Rangers continued their impressive start to life under Philippe Clement with a routine win over Livingston at the Tony Macaroni Arena yesterday.

In a game punctuated with VAR calls, Ross McCausland impressed on a full league debut. The visitors missed one penalty before scoring another and while the scoreline remained slender until James Tavernier found the net at the second time of asking, Livingston only had a single shot on target with 0.15xG come full-time.


Two penalties account for a large percentage of the chances fashioned by the visitors in West Lothian. Over the course of Clement’s five league games in charge Rangers’ xG/90 has jumped considerably, however, from 1.78 to 2.24 per 90. Similarly on a defensive front Rangers’ xG conceded has dropped from 0.66 to 0.34.

Clement’s teams have started to take recognisable form and style. Although not everything is fixed at the time of writing, not that it could be, the Belgian has been true to his word of working towards a list of priorities. He’s made this side a more potent attacking force who plays with a greater degree of intensity. We saw how Rangers struggled in the second half of a late 2-1 win over Hearts at Ibrox but that aside, crucially without falling behind, they’ve built a steady stream of momentum.

Under Clement’s tutelage Rangers are playing forward more quickly and although on occasion that’s being traded off for a degree of control, the side are mixing up methods of attack more visibly and being ruthless with the space that is afforded to them.

Looking at the side's pass network on Sunday, you can see a definitive 4-2-4 shape on the ball. Clement wants to commit numbers to his attack and is happier going over the top of defences; with two wide men in each 11, the powerful running of Abdallah Sima and less rotation from midfielders into the full-back slots.

What does that look like in practice? An off-hand comment from Cyriel Dessers’ press conference on Sunday can provide further insight. Asked about his goal, the forward said: “It’s a throw-in for them we defend well, and we work on that as well.”

The temptation here might be to write off this comment as insignificant. After all, what does a throw-in near the Ibrox side’s 18-yard box have to do with the overall improving health of their attack?

Look at the three following images and notice the numbers committed by Livingston in the Rangers half from first half throw-ins.

These numbers aren’t all that different from those committed to a corner, for example, but because the throw-in takes place further from goal, and thus closer to Livingston’s, it presents an opportunity to attack.

'Defending a throw-in' was also how Rangers won their penalty to open the scoring against Hearts at Hampden recently.

In the simplest of terms, as the Rangers Review explored after the League Cup Semi-Final, there’s more than one way to break down a team sitting in their low block. Especially before Clement has the time and space on the training ground to work on the patterns of play which unlock deep defences and move beyond the reliance on crossing, exploiting each sighting of space is crucial.

READ MORE: Inside Ross McCausland's Rangers rise: A vital trip home, modelling Davis and belief

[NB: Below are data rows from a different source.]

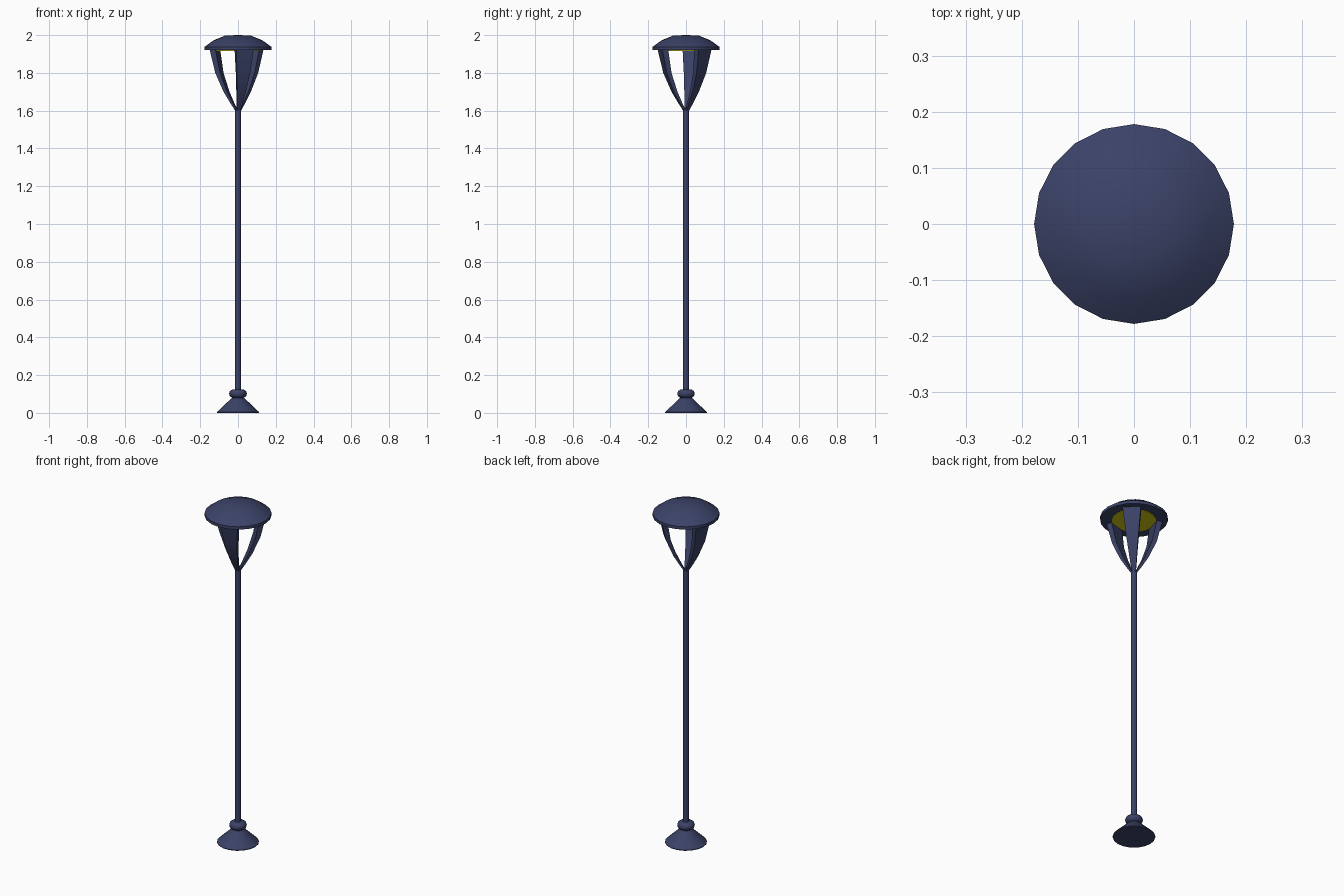
import bpy, bmesh, math
from mathutils import Matrix

if "Cube" in bpy.data.objects:
    bpy.data.objects.remove(bpy.data.objects["Cube"])


def material(name, rgb):
    m = bpy.data.materials.new(name)
    m.diffuse_color = (*rgb, 1)
    m.use_nodes = True
    m.node_tree.nodes["Principled BSDF"].inputs["Base Color"].default_value = m.diffuse_color
    return m


NAVY = material("navy metal", (0.043, 0.054, 0.135))
YELLOW = material("yellow lamp", (0.64, 0.58, 0.005))


def finish(name, bm, mat, angle=None):
    bmesh.ops.remove_doubles(bm, verts=bm.verts, dist=1e-5)
    bmesh.ops.recalc_face_normals(bm, faces=bm.faces)
    me = bpy.data.meshes.new(name)
    bm.to_mesh(me)
    bm.free()
    me.materials.append(mat)
    ob = bpy.data.objects.new(name, me)
    bpy.context.collection.objects.link(ob)
    if angle:
        bpy.ops.object.select_all(action='DESELECT')
        bpy.context.view_layer.objects.active = ob
        ob.select_set(True)
        bpy.ops.object.shade_smooth_by_angle(angle=math.radians(angle))
    return ob


def lathe(name, profile, sides, mat, angle=40):
    """Revolve (radius, height) points around the z axis."""
    bm = bmesh.new()
    verts = [bm.verts.new((r, 0, z)) for r, z in profile]
    edges = [bm.edges.new(p) for p in zip(verts, verts[1:])]
    bmesh.ops.spin(bm, geom=verts + edges, cent=(0, 0, 0), axis=(0, 0, 1),
                   angle=math.tau, steps=sides)
    return finish(name, bm, mat, angle)


# Flared foot, collar and pole
lathe("base", [(0, 0), (0.112, 0), (0.112, 0.004), (0.03, 0.082), (0, 0.082)], 18, NAVY)
lathe("collar", [(0, 0.078), (0.032, 0.08), (0.044, 0.09), (0.047, 0.102),
                 (0.043, 0.115), (0.03, 0.124), (0, 0.125)], 18, NAVY, 60)
lathe("pole", [(0, 0.1), (0.016, 0.1), (0.016, 1.61), (0, 1.61)], 14, NAVY)

# Domed cap and the lamp disc underneath
lathe("cap", [(0, 1.92), (0.178, 1.92), (0.178, 1.937), (0.13, 1.972),
              (0.067, 1.998), (0, 2.0)], 20, NAVY, 50)
lathe("lamp_disc", [(0, 1.917), (0.117, 1.917), (0.117, 1.921), (0, 1.921)], 20, YELLOW)

# Three curved, tapering arms: (outer radius, height, width, thickness)
STATIONS = [(0.013, 1.60, 0.02, 0.01), (0.038, 1.64, 0.032, 0.014),
            (0.073, 1.70, 0.047, 0.02), (0.115, 1.80, 0.072, 0.026),
            (0.143, 1.925, 0.097, 0.032)]
for i in range(3):
    bm = bmesh.new()
    rings = []
    for r, z, w, t in STATIONS:
        corners = [(r, -w / 2), (r, w / 2), (r - t, w / 2), (r - t, -w / 2)]
        rings.append([bm.verts.new((x, y, z)) for x, y in corners])
    for a, b in zip(rings, rings[1:]):
        for k in range(4):
            n = (k + 1) % 4
            bm.faces.new((a[k], a[n], b[n], b[k]))
    bm.faces.new(rings[0])
    bm.faces.new(rings[-1])
    bm.transform(Matrix.Rotation(math.radians(45 + 120 * i), 4, 'Z'))
    finish(f"arm_{i + 1}", bm, NAVY, 35)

This is exactly what an attacking team is seeking out when breaking down a low-block - space. So why not take full advantage of the situations when an opponent offers up room as they themselves look to attack?

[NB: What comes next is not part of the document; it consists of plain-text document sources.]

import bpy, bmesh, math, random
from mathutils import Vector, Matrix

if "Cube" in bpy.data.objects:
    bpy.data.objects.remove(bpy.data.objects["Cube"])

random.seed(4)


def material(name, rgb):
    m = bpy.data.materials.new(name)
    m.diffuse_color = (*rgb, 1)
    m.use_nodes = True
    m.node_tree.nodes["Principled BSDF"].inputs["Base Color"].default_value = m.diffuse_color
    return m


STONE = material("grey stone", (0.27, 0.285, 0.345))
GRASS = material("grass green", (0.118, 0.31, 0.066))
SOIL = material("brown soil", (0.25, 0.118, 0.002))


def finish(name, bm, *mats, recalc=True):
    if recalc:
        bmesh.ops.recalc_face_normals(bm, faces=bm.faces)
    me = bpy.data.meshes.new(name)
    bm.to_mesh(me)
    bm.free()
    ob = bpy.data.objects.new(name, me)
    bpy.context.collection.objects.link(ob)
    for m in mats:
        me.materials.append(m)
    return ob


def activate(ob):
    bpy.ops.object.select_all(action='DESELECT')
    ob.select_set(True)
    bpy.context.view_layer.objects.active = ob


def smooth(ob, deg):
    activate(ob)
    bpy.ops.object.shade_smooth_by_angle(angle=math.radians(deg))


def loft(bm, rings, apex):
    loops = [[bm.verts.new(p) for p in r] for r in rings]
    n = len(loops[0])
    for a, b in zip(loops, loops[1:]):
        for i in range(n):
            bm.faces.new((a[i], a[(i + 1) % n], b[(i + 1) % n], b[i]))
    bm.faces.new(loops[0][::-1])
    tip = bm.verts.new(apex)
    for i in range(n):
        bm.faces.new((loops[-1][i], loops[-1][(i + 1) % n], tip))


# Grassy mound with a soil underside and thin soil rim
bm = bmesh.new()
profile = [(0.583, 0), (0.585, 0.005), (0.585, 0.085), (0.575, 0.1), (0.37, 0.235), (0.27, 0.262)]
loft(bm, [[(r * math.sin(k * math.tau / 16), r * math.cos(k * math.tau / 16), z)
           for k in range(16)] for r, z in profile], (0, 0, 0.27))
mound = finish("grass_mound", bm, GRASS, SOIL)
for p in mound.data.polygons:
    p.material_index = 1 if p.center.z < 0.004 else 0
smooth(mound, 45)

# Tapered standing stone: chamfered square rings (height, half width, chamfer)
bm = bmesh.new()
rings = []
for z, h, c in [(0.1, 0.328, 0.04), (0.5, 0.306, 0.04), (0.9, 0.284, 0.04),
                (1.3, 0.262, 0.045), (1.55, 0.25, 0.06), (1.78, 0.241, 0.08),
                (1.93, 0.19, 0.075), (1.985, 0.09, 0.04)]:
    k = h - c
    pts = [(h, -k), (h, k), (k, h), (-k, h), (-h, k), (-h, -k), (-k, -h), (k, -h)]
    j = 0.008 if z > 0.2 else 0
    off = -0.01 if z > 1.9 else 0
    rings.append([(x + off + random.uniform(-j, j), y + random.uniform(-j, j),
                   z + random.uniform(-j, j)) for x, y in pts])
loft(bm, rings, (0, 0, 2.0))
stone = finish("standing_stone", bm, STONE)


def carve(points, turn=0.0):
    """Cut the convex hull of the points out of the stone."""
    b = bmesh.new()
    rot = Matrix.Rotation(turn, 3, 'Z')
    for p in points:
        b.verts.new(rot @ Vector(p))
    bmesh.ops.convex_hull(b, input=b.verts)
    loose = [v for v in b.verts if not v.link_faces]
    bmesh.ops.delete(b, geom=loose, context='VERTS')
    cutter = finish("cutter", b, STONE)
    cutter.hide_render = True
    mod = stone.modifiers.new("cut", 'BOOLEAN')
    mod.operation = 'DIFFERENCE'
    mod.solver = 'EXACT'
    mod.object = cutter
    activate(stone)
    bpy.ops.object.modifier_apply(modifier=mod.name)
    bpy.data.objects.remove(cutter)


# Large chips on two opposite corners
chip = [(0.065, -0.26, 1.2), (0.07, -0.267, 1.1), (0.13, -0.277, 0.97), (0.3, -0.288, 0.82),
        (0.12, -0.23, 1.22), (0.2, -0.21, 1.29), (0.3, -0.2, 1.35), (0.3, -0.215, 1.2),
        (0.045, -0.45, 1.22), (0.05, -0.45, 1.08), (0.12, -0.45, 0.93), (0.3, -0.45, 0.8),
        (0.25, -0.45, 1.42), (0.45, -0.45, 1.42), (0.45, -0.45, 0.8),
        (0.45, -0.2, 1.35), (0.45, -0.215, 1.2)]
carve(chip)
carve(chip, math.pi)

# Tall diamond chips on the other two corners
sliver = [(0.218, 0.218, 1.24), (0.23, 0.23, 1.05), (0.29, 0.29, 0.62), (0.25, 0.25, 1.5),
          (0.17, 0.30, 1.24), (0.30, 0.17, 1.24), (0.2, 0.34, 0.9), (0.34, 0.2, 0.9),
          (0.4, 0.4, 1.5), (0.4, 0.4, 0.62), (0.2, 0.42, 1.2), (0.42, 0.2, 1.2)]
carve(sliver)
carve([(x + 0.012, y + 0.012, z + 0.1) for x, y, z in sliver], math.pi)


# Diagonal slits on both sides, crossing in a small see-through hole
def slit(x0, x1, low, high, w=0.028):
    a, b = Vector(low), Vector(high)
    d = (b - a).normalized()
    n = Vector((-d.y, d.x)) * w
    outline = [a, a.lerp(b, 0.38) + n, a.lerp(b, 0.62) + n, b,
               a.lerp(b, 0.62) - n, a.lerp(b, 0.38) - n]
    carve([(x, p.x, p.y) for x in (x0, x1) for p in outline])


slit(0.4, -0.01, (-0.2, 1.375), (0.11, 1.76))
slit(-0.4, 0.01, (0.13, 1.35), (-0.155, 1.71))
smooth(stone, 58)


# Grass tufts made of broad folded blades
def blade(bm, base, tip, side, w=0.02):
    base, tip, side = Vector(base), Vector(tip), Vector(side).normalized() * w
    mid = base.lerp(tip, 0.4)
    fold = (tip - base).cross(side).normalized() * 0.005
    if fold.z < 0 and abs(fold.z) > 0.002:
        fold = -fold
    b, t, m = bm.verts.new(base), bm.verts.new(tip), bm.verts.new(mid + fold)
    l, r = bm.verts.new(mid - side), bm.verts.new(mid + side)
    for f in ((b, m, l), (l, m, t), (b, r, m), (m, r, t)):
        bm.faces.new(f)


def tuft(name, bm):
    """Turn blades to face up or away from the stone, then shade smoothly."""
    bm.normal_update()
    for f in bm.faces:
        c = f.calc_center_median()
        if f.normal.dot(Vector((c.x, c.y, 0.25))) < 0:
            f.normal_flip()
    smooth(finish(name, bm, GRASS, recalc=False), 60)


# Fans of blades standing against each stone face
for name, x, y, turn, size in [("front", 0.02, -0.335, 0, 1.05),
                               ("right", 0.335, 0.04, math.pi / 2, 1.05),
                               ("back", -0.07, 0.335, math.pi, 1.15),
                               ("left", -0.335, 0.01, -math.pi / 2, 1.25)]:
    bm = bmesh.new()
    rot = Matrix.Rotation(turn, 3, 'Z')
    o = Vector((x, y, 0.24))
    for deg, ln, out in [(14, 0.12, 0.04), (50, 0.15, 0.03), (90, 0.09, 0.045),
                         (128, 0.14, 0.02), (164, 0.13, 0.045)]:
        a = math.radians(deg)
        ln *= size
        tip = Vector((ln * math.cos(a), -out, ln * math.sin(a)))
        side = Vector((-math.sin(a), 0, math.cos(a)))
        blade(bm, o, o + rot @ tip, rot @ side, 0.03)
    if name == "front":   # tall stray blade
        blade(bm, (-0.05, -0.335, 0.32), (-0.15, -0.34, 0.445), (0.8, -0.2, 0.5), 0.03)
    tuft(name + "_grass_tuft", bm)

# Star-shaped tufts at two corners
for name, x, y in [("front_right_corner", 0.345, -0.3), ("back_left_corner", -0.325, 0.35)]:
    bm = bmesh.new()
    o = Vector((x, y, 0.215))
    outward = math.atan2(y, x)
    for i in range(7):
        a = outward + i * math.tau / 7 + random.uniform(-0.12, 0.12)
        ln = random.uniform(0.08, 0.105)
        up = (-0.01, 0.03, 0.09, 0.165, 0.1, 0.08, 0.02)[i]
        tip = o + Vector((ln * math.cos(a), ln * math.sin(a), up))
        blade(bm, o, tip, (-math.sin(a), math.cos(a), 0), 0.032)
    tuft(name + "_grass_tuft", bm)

Dessers’ opener on Sunday saw Rangers do just that. As the home side tried to play short into the feet of Joel Nouble from a throw-in, Lawrence was alive to pick up a loose second ball.

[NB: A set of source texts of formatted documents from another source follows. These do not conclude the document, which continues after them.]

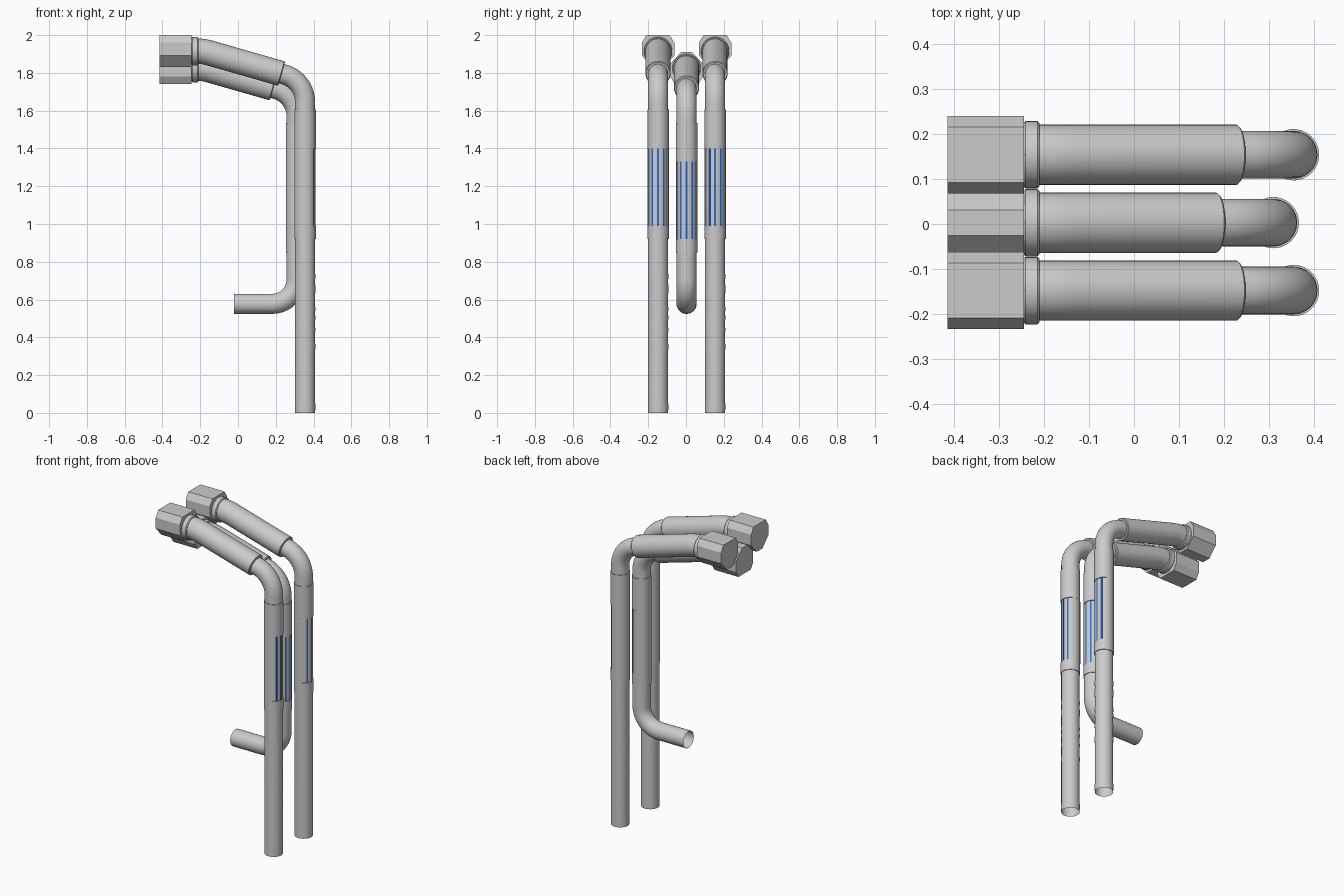
import bpy, bmesh, math
from mathutils import Vector

if "Cube" in bpy.data.objects:
    bpy.data.objects.remove(bpy.data.objects["Cube"])

blue = bpy.data.materials.new("blue_mark")
blue.diffuse_color = (0.02, 0.15, 0.65, 1)
blue.use_nodes = True
blue.node_tree.nodes["Principled BSDF"].inputs["Base Color"].default_value = blue.diffuse_color


def arc(r, a0=0, a1=360, n=32):
    # angles in degrees, measured from local v axis; full circle drops the duplicate end
    count = n if a1 - a0 >= 360 else n + 1
    angs = [math.radians(a0 + (a1 - a0) * i / n) for i in range(count)]
    return [(r * math.sin(a), r * math.cos(a)) for a in angs]


def fillet(points, radii, n=10):
    # round the inner corners of an x-z polyline
    pts = [Vector((x, 0, z)) for x, z in points]
    out = [pts[0]]
    for a, p, b, r in zip(pts, pts[1:], pts[2:], radii):
        d0, d1 = (p - a).normalized(), (b - p).normalized()
        ang = d0.angle(d1)
        start = p - d0 * r * math.tan(ang / 2)
        side = (d1 - d0 * d0.dot(d1)).normalized()
        for i in range(n + 1):
            t = ang * i / n
            out.append(start + d0 * r * math.sin(t) + side * r * (1 - math.cos(t)))
    return out + [pts[-1]]


def sweep(name, section, path, y, caps=True, mat=None, bevel=0):
    # sweep a closed section along a path lying in the x-z plane
    bm = bmesh.new()
    u = Vector((0, 1, 0))
    rings = []
    for i, p in enumerate(path):
        t = Vector()
        if i > 0:
            t += (p - path[i - 1]).normalized()
        if i < len(path) - 1:
            t += (path[i + 1] - p).normalized()
        v = u.cross(t.normalized())
        rings.append([bm.verts.new(p + u * (a + y) + v * b) for a, b in section])
    n = len(section)
    for r0, r1 in zip(rings, rings[1:]):
        for i in range(n):
            j = (i + 1) % n
            bm.faces.new((r0[i], r0[j], r1[j], r1[i]))
    if caps:
        bm.faces.new(rings[0])
        bm.faces.new(rings[-1])
    bmesh.ops.recalc_face_normals(bm, faces=bm.faces[:])
    me = bpy.data.meshes.new(name)
    bm.to_mesh(me)
    bm.free()
    ob = bpy.data.objects.new(name, me)
    bpy.context.collection.objects.link(ob)
    if mat:
        me.materials.append(mat)
    bpy.ops.object.select_all(action='DESELECT')
    ob.select_set(True)
    bpy.context.view_layer.objects.active = ob
    bpy.ops.object.shade_smooth_by_angle(angle=math.radians(30))
    if bevel:
        m = ob.modifiers.new("bevel", 'BEVEL')
        m.width, m.segments, m.limit_method = bevel, 1, 'ANGLE'
        m.angle_limit = math.radians(60)
    return ob


def straight(x0, z0, x1, z1):
    return [Vector((x0, 0, z0)), Vector((x1, 0, z1))]


# eight-sided head profile; the middle one is flipped so the three nest
half = [(0.0615, 0.085), (0.086, 0.045), (0.086, -0.024), (0.0285, -0.085)]
HEAD = half + [(-a, b) for a, b in reversed(half)]


def assembly(tag, y, x, head_z, lower, lower_r, corner_z, end, cover, window, flip):
    # main tube: lower end, upper elbow, gentle bend into the head
    knee = (-0.184, head_z)
    path = fillet(lower + [(x, corner_z), knee, (-0.25, head_z)], lower_r + [0.15, 0.25])
    sweep(tag + "_pipe", arc(0.053), path, y, caps=False)
    # thick upper sleeve, collar and head
    sweep(tag + "_upper_sleeve", arc(0.067),
          fillet([end, knee, (-0.235, head_z)], [0.25]), y, bevel=0.004)
    sweep(tag + "_collar", arc(0.075), straight(-0.21, head_z, -0.246, head_z), y, bevel=0.005)
    s = -1 if flip else 1
    sweep(tag + "_head", [(a, b * s) for a, b in HEAD],
          straight(-0.245, head_z, -0.415, head_z), y)
    # cover with a window on the +x side
    sweep(tag + "_cover_top", arc(0.057), straight(x, window[1], x, cover[1]), y)
    sweep(tag + "_cover_bottom", arc(0.057), straight(x, cover[0], x, window[0]), y)
    shell = arc(0.057, 65, 295, 24) + arc(0.051, 65, 295, 24)[::-1]
    sweep(tag + "_cover_back", shell, straight(x, window[0], x, window[1]), y)
    # blue stripes in the window
    for i, a in enumerate((-34, 0, 34)):
        strip = arc(0.0545, a - 5, a + 5, 2) + arc(0.051, a - 5, a + 5, 2)[::-1]
        sweep(f"{tag}_stripe_{i}", strip,
              straight(x, window[0], x, window[1]), y, mat=blue)


# outer pair with straight legs
BANDS = [(0.015, 0.05), (0.335, 0.365), (0.43, 0.45), (0.495, 0.515),
         (0.54, 0.56), (0.635, 0.68), (0.71, 0.735)]
for tag, y in (("front", -0.148), ("rear", 0.154)):
    assembly(tag, y, 0.355, 1.915, [(0.355, 0)], [], 1.760, (0.231, 1.796),
             (0.92, 1.605), (0.99, 1.40), False)
    for i, (z0, z1) in enumerate(BANDS):
        sweep(f"{tag}_band_{i}", arc(0.0542), straight(0.355, z0, 0.355, z1), y, caps=False)

# middle one, with a lower elbow turning toward -x
assembly("middle", 0.003, 0.31, 1.825, [(-0.02, 0.577), (0.31, 0.577)], [0.13],
         1.683, (0.186, 1.719), (0.85, 1.535), (0.92, 1.33), True)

Again, to borrow a phrase from Dessers, Lawrence's “main strength is his passing”. It’s the attacking midfielder’s long-range shots which have often endeared him to the Ibrox support since joining in the summer of 2022 but Lawrence also possesses vision from deep and the ability to find teammates over range that was shown to assist the opener.

In a matter of seconds bellow, Rangers have created this opening thanks to the guile of their No.11. Dessers’ curved run creates space for his teammate to deliver into, before finding a finish. All seconds after a Livingston throw-in.

🗣️ "He's having to fight to win over the Rangers fans, but he's in their hearts now!"

Cyriel Dessers gives Rangers a 1-0 lead against Livingston with a cool finish! Watch it live on Sky Sports now 👇📺 pic.twitter.com/fsib7dA174

Elsewhere, McCausland impressed from the right and was unfortunate to see a seemingly legitimate goal chopped off, but fortunate to earn a penalty earlier in the same half.

Clement’s desire to play with two wide attackers in each line-up has presented the youngster with an opportunity. The winger is a two-way attacker. He’s capable of moving inside and finding the far side of the pitch as we saw in midweek against Sparta Prague when he created three good openings from the right, or hitting the byline. The 20-year-old worked well with Tavernier, as the pair exchanged underlapping runs at times.

Clement's start to life in Glasgow has impressed. His team have a clear style and there’s a purpose to their play, with an intensity in the attack resonating with supporters.

In working to a list of priorities, Clement will know that the patient, probing possession required to open up deep defences remains a requirement. There’s no doubt that in his first month, however, the Belgian has quickly improved this side's attacking in transition. 

As Rangers constantly battle for space domestically, it's only sensible to exploit every opportunity.